Posted by: Soronel Haetir | Jul 31, 2011 7:53:23 PM
First of all, it wasn't DeYoung's attorney who requested the videotaping. It was another inmate's lawyer who was attempting to present it for evidence of suffering for his client's appeal.
Brian Kammer: "It's a horrible thing that Andrew DeYoung had to go through." Give me a break, please.
Posted by: DaveP | Jul 31, 2011 8:08:57 PM
Yeah, everyone is into reality shows and blood lust, they want to see others suffer and bleed, that is obvious by the insanity of the news lately, and web sites that post sick and disgusting things, like LiveLeak.com for example.
Posted by: Sex Offender Issues | Jul 31, 2011 10:20:15 PM
What a silly waste of NYTimes real estate . . . . and given the crapola that appears on that paper's editorial pages, that's saying a lot.
Posted by: federalist | Jul 31, 2011 10:44:21 PM
I firmly believe that a video of a painless or near painless death by lethal injection will have very little impact.
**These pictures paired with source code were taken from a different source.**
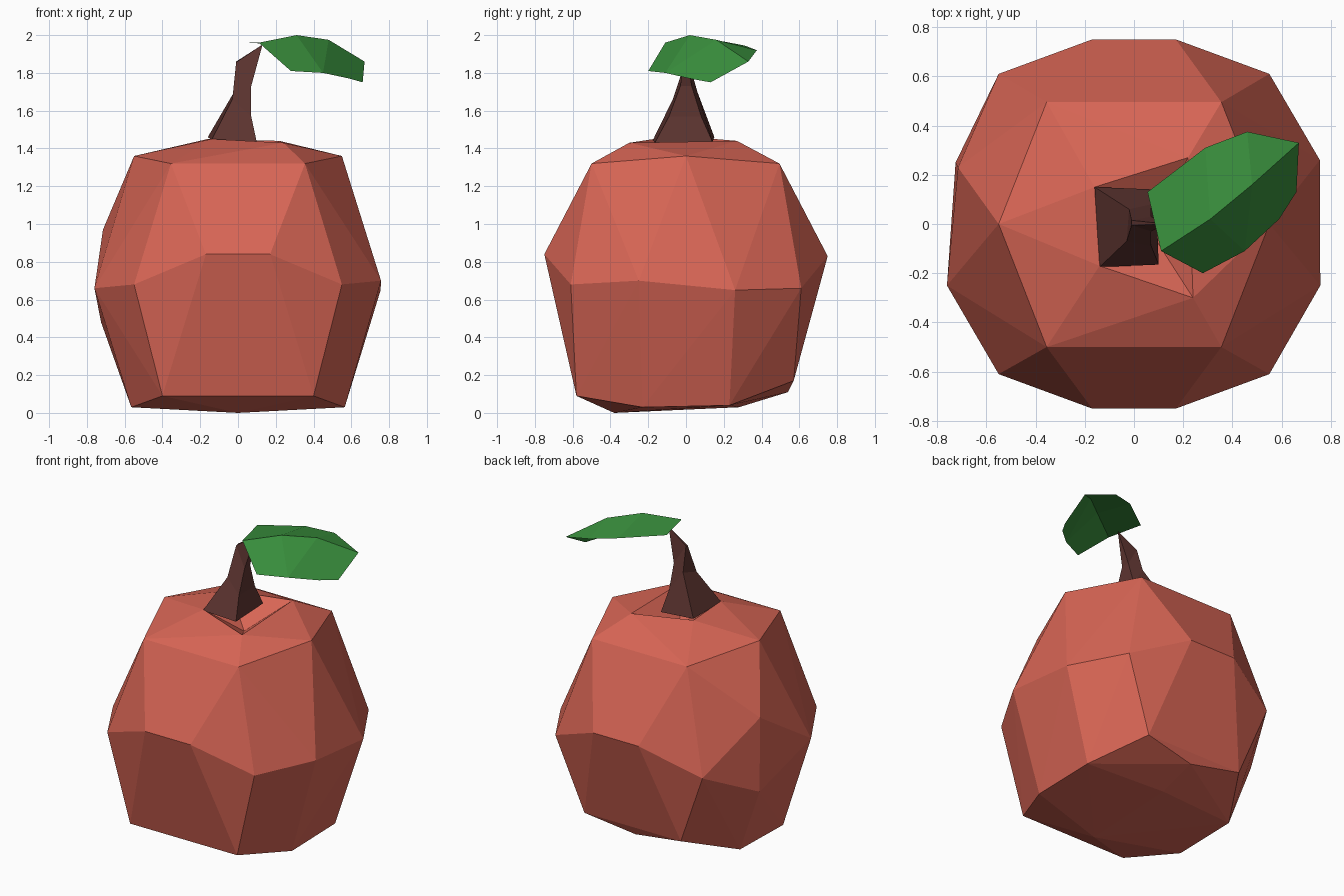
import bpy, bmesh

if "Cube" in bpy.data.objects:
    bpy.data.objects.remove(bpy.data.objects["Cube"])


def material(name, color):
    m = bpy.data.materials.new(name)
    m.diffuse_color = color
    m.use_nodes = True
    m.node_tree.nodes["Principled BSDF"].inputs["Base Color"].default_value = m.diffuse_color
    return m


def add_object(name, bm, mat):
    me = bpy.data.meshes.new(name)
    bm.to_mesh(me)
    bm.free()
    me.materials.append(mat)
    ob = bpy.data.objects.new(name, me)
    bpy.context.collection.objects.link(ob)
    return ob


def mesh_from(name, verts, faces, mat, fix=True):
    bm = bmesh.new()
    vs = [bm.verts.new(v) for v in verts]
    for f in faces:
        bm.faces.new([vs[i] for i in f])
    if fix:
        bmesh.ops.recalc_face_normals(bm, faces=bm.faces)
    return add_object(name, bm, mat)


red = material("fruit_red", (0.68, 0.13, 0.09, 1))
brown = material("stem_brown", (0.11, 0.035, 0.03, 1))
green = material("leaf_green", (0.04, 0.27, 0.045, 1))

# Fruit: faceted hull around mirrored rings of points
half = [
    (0.55, 0, 1.36), (0.355, -0.5, 1.32), (0.355, 0.495, 1.32),    # shoulder
    (0.17, -0.75, 0.84), (0.55, -0.61, 0.68),                      # waist
    (0.17, 0.75, 0.83), (0.55, 0.61, 0.66),
    (0.40, -0.58, 0.09), (0.565, -0.23, 0.03),                     # foot
    (0.565, 0.23, 0.04), (0.36, 0.57, 0.17),
]
single = [
    (0.757, -0.25, 0.70), (0.755, 0.26, 0.65), (-0.76, -0.25, 0.66),
    (-0.715, 0.23, 0.97), (-0.725, 0.25, 0.48),
    (0, -0.38, 0), (0, 0.28, 0.03), (0, 0.54, 0.11),
]
rim = [(-0.16, 0.15, 1.45), (-0.14, -0.17, 1.45), (0.24, -0.30, 1.43), (0.22, 0.27, 1.44)]

bm = bmesh.new()
for x, y, z in half:
    bm.verts.new((x, y, z))
    bm.verts.new((-x, y, z))
for p in single:
    bm.verts.new(p)
rim_verts = [bm.verts.new(p) for p in rim]
bmesh.ops.convex_hull(bm, input=bm.verts[:])
# Sunken pit at the top, under the stem
cap = [f for f in bm.faces if all(v in rim_verts for v in f.verts)]
bmesh.ops.delete(bm, geom=cap, context='FACES')
pit = bm.verts.new((0.06, -0.02, 1.30))
edges = [e for e in bm.edges if e.is_boundary]
for e in edges:
    bm.faces.new((e.verts[0], e.verts[1], pit))
loose = [e for e in bm.edges if not e.link_faces]
bmesh.ops.delete(bm, geom=loose, context='EDGES')
bmesh.ops.recalc_face_normals(bm, faces=bm.faces)
add_object("fruit", bm, red)

# Stem: four-sided taper bending to a point
sections = [
    [(-0.16, 0.15, 1.46), (-0.14, -0.175, 1.445), (0.10, -0.165, 1.43), (0.09, 0.14, 1.435)],
    [(-0.02, 0.06, 1.70), (-0.03, -0.07, 1.66), (0.07, -0.09, 1.57), (0.07, 0.08, 1.57)],
    [(-0.01, 0.015, 1.86), (-0.01, -0.005, 1.855), (0.07, -0.03, 1.73), (0.07, 0.03, 1.73)],
]
verts = [p for s in sections for p in s] + [(0.13, 0, 1.95)]
faces = [(3, 2, 1, 0)]
for r in range(2):
    for i in range(4):
        j = (i + 1) % 4
        faces.append((r * 4 + i, r * 4 + j, r * 4 + 4 + j, r * 4 + 4 + i))
faces += [(8 + i, 8 + (i + 1) % 4, 12) for i in range(4)]
mesh_from("stem", verts, faces, brown)

# Leaf: thin sheet folded along its midrib
near = [(0.28, -0.20, 1.81), (0.45, -0.11, 1.80), (0.59, 0.02, 1.77), (0.66, 0.13, 1.75)]
rib = [(0.11, -0.11, 1.96), (0.31, 0.02, 2.0), (0.48, 0.16, 1.975), (0.67, 0.33, 1.86)]
far = [(0.055, 0.13, 1.96), (0.29, 0.31, 1.945), (0.46, 0.375, 1.92)]
faces = [(0, 1, 5, 4), (1, 2, 3, 7, 6), (1, 6, 5),
         (4, 5, 9, 8), (5, 6, 10, 9), (6, 7, 10)]
mesh_from("leaf", near + rib + far, faces, green, fix=False)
A video of the killer's gruesome crime, Robert Jackson beheading a woman or Richard Lynn Bible raping and murdering a 9-year-old, would have a much stronger impact. The pro death penalty ranks would swell.
Posted by: MikeinCT | Aug 1, 2011 12:09:09 AM
The televising of executions may be followed by a spike in murders and suicide, by glamor and by just imitation. Say a serial killer is executed for killing 100 people. Televising his execution may result in the needless and preventable deaths of 500 people. This televising proposal is harmful and irresponsible.
Posted by: Supremacy Claus | Aug 1, 2011 5:56:50 AM
As wisely suggested in the below-linked Sunday New York Times piece from July 24, if we are going to show the execution, we ought, at the same time, show equally graphic scenes of the murder, and describe the consequences for the murder victim's family.
In the name of complete transparency, when you show the effect (the execution), you'd best similarly show the cause (the murder).
Posted by: Bill Otis | Aug 1, 2011 12:32:46 PM
MikeinCT and Bill Otis are both right. For the best deterrence impact and for the most powerful promotion of the DP, the most effective publicity would be to film the beheading a woman on death row Robert Jackson style as her lawful execution. This would not only demonstrate how ugly and brutal murder is, but would deter because of the ugly and brutal execution. Best of both worlds!
Posted by: Dude | Aug 1, 2011 1:12:57 PM